■ WHAT YOU NEED TO DO
Report every line of the material that contains the string "shaft".
= = = =
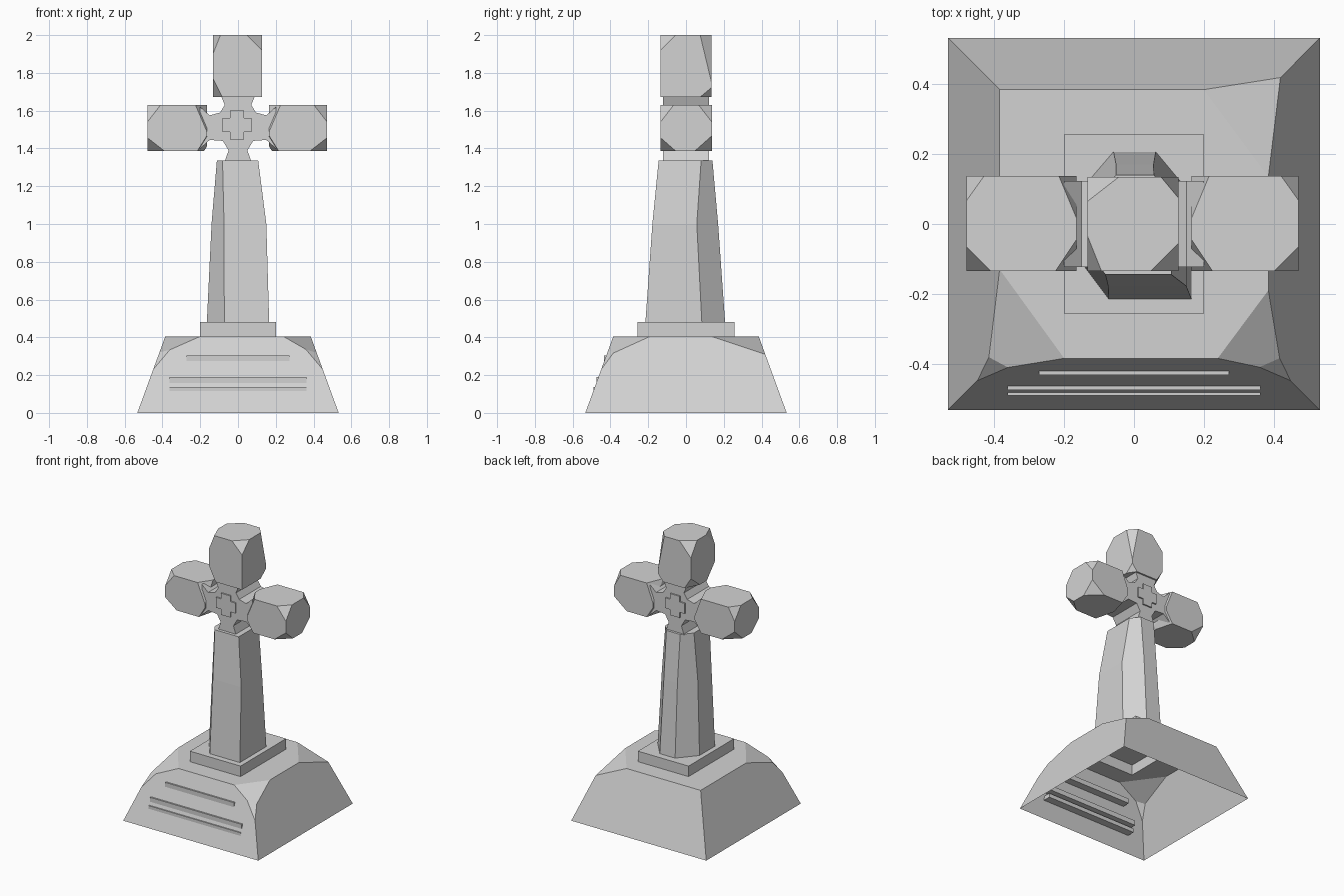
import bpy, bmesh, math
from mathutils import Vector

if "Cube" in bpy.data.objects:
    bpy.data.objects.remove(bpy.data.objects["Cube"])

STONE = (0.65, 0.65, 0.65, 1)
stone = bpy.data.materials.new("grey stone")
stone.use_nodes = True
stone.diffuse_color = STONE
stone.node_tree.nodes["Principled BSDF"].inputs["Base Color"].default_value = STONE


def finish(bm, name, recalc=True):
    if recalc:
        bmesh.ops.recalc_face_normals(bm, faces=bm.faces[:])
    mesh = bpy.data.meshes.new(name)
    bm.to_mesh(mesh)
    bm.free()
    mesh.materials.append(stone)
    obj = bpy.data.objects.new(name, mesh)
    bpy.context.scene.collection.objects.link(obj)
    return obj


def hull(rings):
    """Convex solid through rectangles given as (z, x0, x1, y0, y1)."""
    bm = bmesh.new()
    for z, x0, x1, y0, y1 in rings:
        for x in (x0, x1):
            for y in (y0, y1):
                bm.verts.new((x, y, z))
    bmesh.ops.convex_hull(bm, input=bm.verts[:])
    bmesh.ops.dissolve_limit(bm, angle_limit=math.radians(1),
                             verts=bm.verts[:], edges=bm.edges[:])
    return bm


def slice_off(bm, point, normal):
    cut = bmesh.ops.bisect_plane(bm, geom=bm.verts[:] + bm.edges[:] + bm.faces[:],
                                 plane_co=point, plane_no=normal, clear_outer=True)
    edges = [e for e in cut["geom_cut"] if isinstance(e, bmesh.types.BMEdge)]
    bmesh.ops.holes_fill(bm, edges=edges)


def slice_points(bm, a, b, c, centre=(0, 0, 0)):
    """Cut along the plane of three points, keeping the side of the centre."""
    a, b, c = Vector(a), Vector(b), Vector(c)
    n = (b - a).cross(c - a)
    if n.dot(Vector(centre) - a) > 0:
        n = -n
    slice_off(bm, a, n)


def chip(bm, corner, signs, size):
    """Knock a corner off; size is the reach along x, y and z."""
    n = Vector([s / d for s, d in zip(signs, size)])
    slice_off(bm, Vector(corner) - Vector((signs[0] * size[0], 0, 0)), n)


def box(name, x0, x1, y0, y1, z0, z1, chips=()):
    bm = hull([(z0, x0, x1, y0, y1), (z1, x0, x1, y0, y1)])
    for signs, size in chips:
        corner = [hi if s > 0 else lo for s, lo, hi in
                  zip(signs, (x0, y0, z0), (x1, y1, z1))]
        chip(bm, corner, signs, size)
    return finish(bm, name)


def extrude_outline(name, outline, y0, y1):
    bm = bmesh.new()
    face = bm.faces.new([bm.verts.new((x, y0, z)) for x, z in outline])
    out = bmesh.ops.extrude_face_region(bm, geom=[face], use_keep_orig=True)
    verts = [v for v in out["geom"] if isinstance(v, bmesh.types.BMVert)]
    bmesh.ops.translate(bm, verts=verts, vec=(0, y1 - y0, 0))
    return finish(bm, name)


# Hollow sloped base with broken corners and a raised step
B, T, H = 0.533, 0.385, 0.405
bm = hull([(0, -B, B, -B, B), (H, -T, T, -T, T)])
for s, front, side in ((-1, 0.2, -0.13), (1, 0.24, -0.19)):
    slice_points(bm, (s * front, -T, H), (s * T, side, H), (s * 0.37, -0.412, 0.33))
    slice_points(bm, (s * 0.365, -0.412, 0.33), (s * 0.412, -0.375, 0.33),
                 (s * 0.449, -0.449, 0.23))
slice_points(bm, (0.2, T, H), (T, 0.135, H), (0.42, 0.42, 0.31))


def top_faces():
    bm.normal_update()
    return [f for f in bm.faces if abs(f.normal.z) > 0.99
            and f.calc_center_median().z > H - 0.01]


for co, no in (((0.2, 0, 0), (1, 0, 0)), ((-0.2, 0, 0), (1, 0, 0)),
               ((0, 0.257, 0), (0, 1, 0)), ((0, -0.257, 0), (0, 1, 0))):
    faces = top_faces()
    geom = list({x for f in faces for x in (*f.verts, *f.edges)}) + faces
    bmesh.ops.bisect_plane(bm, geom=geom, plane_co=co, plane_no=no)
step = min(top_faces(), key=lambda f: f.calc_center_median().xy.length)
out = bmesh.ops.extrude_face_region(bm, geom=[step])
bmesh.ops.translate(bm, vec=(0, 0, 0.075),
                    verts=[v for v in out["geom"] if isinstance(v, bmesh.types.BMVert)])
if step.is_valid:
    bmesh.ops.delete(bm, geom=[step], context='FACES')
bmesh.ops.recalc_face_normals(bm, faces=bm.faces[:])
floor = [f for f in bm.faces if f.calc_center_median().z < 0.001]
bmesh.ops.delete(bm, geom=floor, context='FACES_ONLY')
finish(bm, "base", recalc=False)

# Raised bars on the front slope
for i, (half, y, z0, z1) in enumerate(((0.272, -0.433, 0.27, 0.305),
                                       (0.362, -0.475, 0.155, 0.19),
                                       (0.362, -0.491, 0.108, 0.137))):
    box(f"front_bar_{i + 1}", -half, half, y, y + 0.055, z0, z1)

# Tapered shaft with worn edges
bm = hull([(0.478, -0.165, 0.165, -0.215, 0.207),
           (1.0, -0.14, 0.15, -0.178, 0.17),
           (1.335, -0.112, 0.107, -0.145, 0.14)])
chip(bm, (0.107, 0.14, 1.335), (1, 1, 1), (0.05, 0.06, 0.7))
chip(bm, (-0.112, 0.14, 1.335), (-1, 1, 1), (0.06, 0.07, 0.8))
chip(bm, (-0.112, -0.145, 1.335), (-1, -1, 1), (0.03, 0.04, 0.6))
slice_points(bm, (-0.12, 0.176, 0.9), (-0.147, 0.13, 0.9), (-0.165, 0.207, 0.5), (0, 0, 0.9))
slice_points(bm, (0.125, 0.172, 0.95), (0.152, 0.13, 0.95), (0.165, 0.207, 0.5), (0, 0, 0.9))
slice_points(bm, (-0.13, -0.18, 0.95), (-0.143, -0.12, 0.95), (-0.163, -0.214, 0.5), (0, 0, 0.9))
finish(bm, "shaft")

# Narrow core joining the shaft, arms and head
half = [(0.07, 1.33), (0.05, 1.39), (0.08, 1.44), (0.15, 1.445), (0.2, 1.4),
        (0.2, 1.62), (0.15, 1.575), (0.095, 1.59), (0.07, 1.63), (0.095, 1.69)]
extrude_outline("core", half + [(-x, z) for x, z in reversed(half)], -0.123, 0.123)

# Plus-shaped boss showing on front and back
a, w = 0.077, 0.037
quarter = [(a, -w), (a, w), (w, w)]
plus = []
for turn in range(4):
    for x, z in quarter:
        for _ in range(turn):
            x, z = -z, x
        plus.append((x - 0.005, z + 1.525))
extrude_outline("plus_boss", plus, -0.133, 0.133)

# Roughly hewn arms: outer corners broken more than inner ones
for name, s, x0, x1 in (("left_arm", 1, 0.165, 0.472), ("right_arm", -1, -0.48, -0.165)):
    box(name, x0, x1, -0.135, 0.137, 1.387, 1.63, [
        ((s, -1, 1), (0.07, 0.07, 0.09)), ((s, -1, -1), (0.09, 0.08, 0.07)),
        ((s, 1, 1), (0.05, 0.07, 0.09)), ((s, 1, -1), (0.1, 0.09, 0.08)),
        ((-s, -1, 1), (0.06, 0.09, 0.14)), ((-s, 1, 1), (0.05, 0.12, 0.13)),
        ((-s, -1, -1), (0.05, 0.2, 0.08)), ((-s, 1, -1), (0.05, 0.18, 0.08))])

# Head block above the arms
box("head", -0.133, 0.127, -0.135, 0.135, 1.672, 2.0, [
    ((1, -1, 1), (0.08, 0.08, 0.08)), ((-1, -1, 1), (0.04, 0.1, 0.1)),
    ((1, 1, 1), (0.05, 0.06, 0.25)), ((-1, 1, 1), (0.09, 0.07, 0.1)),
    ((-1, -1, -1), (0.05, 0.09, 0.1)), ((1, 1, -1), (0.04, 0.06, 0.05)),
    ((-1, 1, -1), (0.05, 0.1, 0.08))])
= = = =
■ SOLUTION TO THIS TASK
# Tapered shaft with worn edges
finish(bm, "shaft")
# Narrow core joining the shaft, arms and head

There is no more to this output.